Despite being emotionally abandoned, Adeline Yen Mah struggled every day during her childhood to seek basic human recognition, understanding and love from her family. She was determined to get quality education for herself. Despite her parents’ disapproval, Adeline went to schools in Hong Kong, United Kingdom and the US, where she eventually met her husband and became a writer.
This story is painful and appalling – revealing a girl’s struggle and rare triumphs as she reaches adulthood. Growing in a society where women are considered inferior, the story shed light into development and reality of the contemporary Chinese society where man remains on top of the ladder – in the family, in the corporate world and in the society as a whole.
Many readers will get hooked into Adeline’s memoir as it gives an honest and deeply personal perspective of how a “Chinese Cinderella” lives. It is devastating to know how an innocent child like Adeline, who was cursed from the day she was born, was maltreated and given no love and respect in a home where she was supposed to feel comfort and solace. The only people who chose to love Adeline were her aunt and grandparents. But they all died one after the other before Adeline could even succeed in her dreams of breaking the spell casted upon her by her own family.
I find the story absolutely intriguing, realistic and somehow unacceptable if considered against present-day human rights calls, particularly for children. Adeline Yen Mah was born and raised in a colonial district for the privileged in Tianjin, later Shanghai and Hong Kong. Her siblings include her ungrateful older sister, Lydia; and, three older brothers, Edgar, Gregory and James. When her father married her stepmother, Adeline then had Franklin and Susan as her half-siblings.
With all the she had been through, Adeline became the woman that she is today – a respected physician, loving wife and thoughtful mother to her two children. She never gained the love she hoped to get from her family, but Adeline nevertheless succeeded to break from the curse she was put into by a culture that, sadly, failed to protect her rights.

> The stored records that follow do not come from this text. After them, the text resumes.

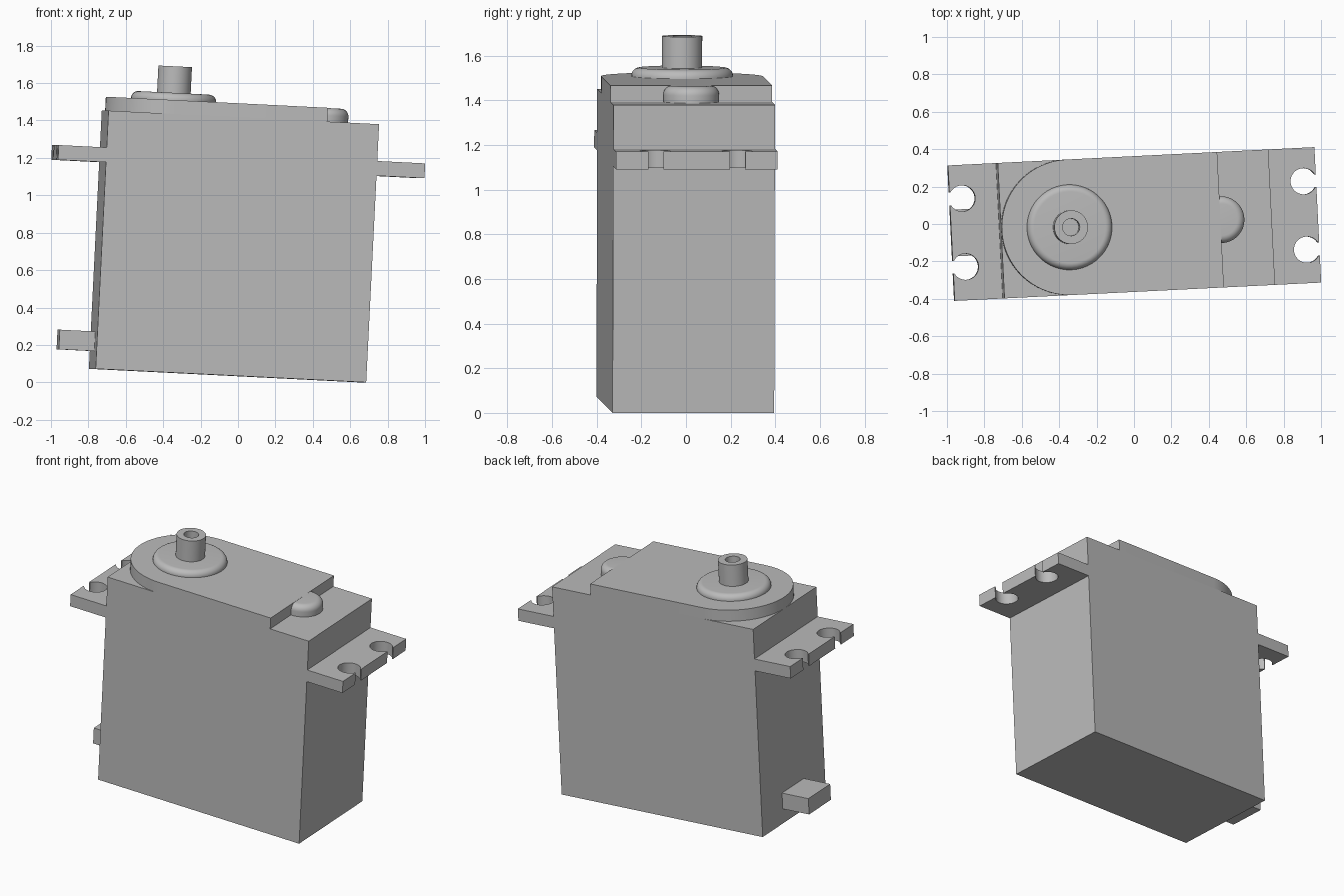
import bpy
import bmesh
from math import sin, cos, pi, asin
from mathutils import Matrix

cube = bpy.data.objects.get("Cube")
if cube:
    bpy.data.objects.remove(cube, do_unlink=True)

grey = bpy.data.materials.new("plain grey")
grey.use_nodes = True
COLOUR = (0.5, 0.5, 0.5, 1)
grey.diffuse_color = COLOUR
grey.node_tree.nodes["Principled BSDF"].inputs["Base Color"].default_value = COLOUR

# Slight lean and turn shared by every part
POSE = (Matrix.Translation((-0.056, -0.003, 0.036))
        @ Matrix.Rotation(0.05, 4, 'Z') @ Matrix.Rotation(0.05, 4, 'Y'))

HALF_L, HALF_W = 0.725, 0.3625
BODY_TOP, PLATE_TOP = 1.382, 1.456
SHAFT_X = -HALF_L + HALF_W


def finish(name, bm, smooth=False):
    bmesh.ops.recalc_face_normals(bm, faces=bm.faces)
    mesh = bpy.data.meshes.new(name)
    bm.to_mesh(mesh)
    bm.free()
    mesh.materials.append(grey)
    obj = bpy.data.objects.new(name, mesh)
    bpy.context.collection.objects.link(obj)
    obj.matrix_world = POSE
    if smooth:
        bpy.ops.object.select_all(action='DESELECT')
        obj.select_set(True)
        bpy.context.view_layer.objects.active = obj
        bpy.ops.object.shade_smooth_by_angle(angle=0.6)
    return obj


def prism(name, outline, z0, z1, smooth=False):
    """Extrude a flat outline between two heights."""
    bm = bmesh.new()
    face = bm.faces.new([bm.verts.new((x, y, z0)) for x, y in outline])
    top = bmesh.ops.extrude_face_region(bm, geom=[face])["geom"]
    verts = [v for v in top if isinstance(v, bmesh.types.BMVert)]
    bmesh.ops.translate(bm, verts=verts, vec=(0, 0, z1 - z0))
    return finish(name, bm, smooth)


def lathe(name, x, profile, steps=48):
    """Spin a radius and height profile about an upright axis."""
    bm = bmesh.new()
    verts = [bm.verts.new((x + r, 0, z)) for r, z in profile]
    edges = [bm.edges.new(pair) for pair in zip(verts, verts[1:])]
    bmesh.ops.spin(bm, geom=verts + edges, cent=(x, 0, 0), axis=(0, 0, 1),
                   angle=2 * pi, steps=steps)
    bmesh.ops.remove_doubles(bm, verts=bm.verts, dist=0.0001)
    return finish(name, bm, True)


def arc(cx, cy, r, start, end, steps=32):
    angles = [start + (end - start) * i / steps for i in range(steps + 1)]
    return [(cx + r * cos(a), cy + r * sin(a)) for a in angles]


def rectangle(x0, x1, w):
    return [(x0, -w), (x1, -w), (x1, w), (x0, w)]


def rounded_cap(r, bottom, top, fillet):
    """Profile of a disc with a rounded upper rim."""
    rim = arc(r - fillet, top - fillet, fillet, 0, pi / 2, 8)
    return [(0, bottom), (r, bottom)] + rim + [(0, top)]


# Case and raised lid with one rounded end
prism("case", rectangle(-HALF_L, HALF_L, HALF_W), 0, BODY_TOP)
lid = arc(SHAFT_X, 0, HALF_W, pi / 2, 3 * pi / 2, 40)
prism("lid", lid + [(0.447, -HALF_W), (0.447, HALF_W)], BODY_TOP, PLATE_TOP, True)

# Mounting tabs with open screw holes
HOLE_R, SLOT, TAB_END, HOLE_X = 0.07, 0.034, 0.982, 0.915
gap = asin(SLOT / HOLE_R)
for side, name in ((1, "left_mounting_tab"), (-1, "right_mounting_tab")):
    tab = [(HALF_L, -HALF_W), (TAB_END, -HALF_W)]
    for hole_y in (-0.183, 0.183):
        tab.append((TAB_END, hole_y - SLOT))
        tab += arc(HOLE_X, hole_y, HOLE_R, -gap, gap - 2 * pi)
        tab.append((TAB_END, hole_y + SLOT))
    tab += [(TAB_END, HALF_W), (HALF_L, HALF_W)]
    prism(name, [(side * x, y) for x, y in tab], 1.106, 1.185, True)

# Cable exit block
prism("cable_block", rectangle(-0.915, -HALF_L, 0.125), 0.095, 0.2)

# Collar, hollow output shaft and small gear bump
lathe("shaft_collar", SHAFT_X, rounded_cap(0.228, PLATE_TOP, 1.495, 0.037))
lathe("output_shaft", SHAFT_X, [(0, 1.49), (0.09, 1.49), (0.09, 1.637),
                                (0.046, 1.637), (0.046, 1.53), (0, 1.53)])
lathe("gear_bump", 0.452, rounded_cap(0.125, BODY_TOP, PLATE_TOP - 0.001, 0.04))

The book costs around USD7 and it is definitely a good read for biography addicts. It’s both depressing and exciting to see Adeline’s journey to get hold of her life again. You can find this masterpiece at D’s Book and Monument.